The idea of “wellbeing at work” sounds like an oxymoron or a simple directive found in an HR manual. However, in my work with numerous leaders and employers I'm hearing quite the opposite.
Wellbeing at Work is actually the title of a book published post-COVID by Jim Clifton and Jim Harter using Gallop research and data. This book explores five key elements of wellbeing and how organizations can help employees and teams thrive in those elements. Leaders today are faced with a vast complexity of issues and challenges accelerated by the demands of high-pressure decision making and a challenged workforce. And, in this post-COVID world where work and life are more blended than ever, maximizing employee wellbeing takes on greater urgency. Ponder this:
At this writing (2021), the U.S. Census Bureau finds that a third of Americans are showing signs of clinical anxiety or depression. This is a huge jump from even before the COVID-19 pandemic. In a question about depressed mood, the percentage of Americans who reported symptoms doubled from 2014. Gallup also found historic increases in stress and worry across our U.S. sampling frames. (1)
Every region in the US, every industry, every age group and income level are represented in these numbers. I sit on the board of a very large behavioral health organization in the U.S.; Pine Rest, located in West Michigan. I can attest that the demand for mental health services has never been greater.
Even leaders, those seemingly in positions of making the decisions, are dealing with issues of wellbeing. In fact, I believe that leaders are more susceptible to these post-COVID mental health issues, but may be capable of "hiding" it better. Leaders today are facing challenges beyond shipping logistics, supply chain management or an exhausted or scaled down workforce. Many are tasked with creating not only a resilient and adaptable workforce but also one where people are valued and thriving.
A recent news story featured an airplane en route to Hawaii that experienced severe turbulence. A number of passengers were injured and air-masks were dangling from the ceiling. Immediately the image of the flight attendant standing in the aisle directing the passengers what to do in case of an emergency: place the oxygen mask over your nose and mouth FIRST, then assist others to do the same.

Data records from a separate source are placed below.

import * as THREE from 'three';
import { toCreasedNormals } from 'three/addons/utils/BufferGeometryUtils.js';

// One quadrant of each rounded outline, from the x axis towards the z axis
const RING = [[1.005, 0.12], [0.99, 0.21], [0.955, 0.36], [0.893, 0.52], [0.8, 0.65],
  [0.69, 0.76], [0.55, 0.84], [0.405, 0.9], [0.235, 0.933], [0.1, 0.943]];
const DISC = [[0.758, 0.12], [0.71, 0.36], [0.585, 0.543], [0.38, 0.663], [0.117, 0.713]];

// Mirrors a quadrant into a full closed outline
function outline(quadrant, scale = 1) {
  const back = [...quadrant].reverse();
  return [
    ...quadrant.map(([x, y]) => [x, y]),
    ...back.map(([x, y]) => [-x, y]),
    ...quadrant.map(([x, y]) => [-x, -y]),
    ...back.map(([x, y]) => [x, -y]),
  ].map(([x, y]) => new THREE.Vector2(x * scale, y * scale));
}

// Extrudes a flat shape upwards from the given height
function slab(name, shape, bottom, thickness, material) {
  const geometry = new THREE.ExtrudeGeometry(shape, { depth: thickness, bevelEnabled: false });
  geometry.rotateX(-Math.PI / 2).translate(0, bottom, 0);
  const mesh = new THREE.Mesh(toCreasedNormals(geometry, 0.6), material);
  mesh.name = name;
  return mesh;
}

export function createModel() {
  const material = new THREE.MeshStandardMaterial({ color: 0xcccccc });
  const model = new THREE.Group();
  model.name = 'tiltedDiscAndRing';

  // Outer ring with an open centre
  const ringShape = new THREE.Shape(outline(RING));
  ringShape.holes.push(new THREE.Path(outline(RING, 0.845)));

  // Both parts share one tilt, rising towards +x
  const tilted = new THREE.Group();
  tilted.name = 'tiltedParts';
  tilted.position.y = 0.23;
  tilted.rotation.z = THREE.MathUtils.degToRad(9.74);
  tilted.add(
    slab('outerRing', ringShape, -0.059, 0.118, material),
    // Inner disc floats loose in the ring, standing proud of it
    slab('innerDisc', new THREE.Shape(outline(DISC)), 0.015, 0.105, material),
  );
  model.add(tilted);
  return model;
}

As a leader, it’s imperative you place your own “oxygen mask” before attempting to help others. In this new year, how are you doing physically, intellectually, emotionally and spiritually? You can only lead well if you are aware of your own health needs. What is one small (or big) change you need to make this year to take care of yourself as a leader? What resources do you need to make that happen?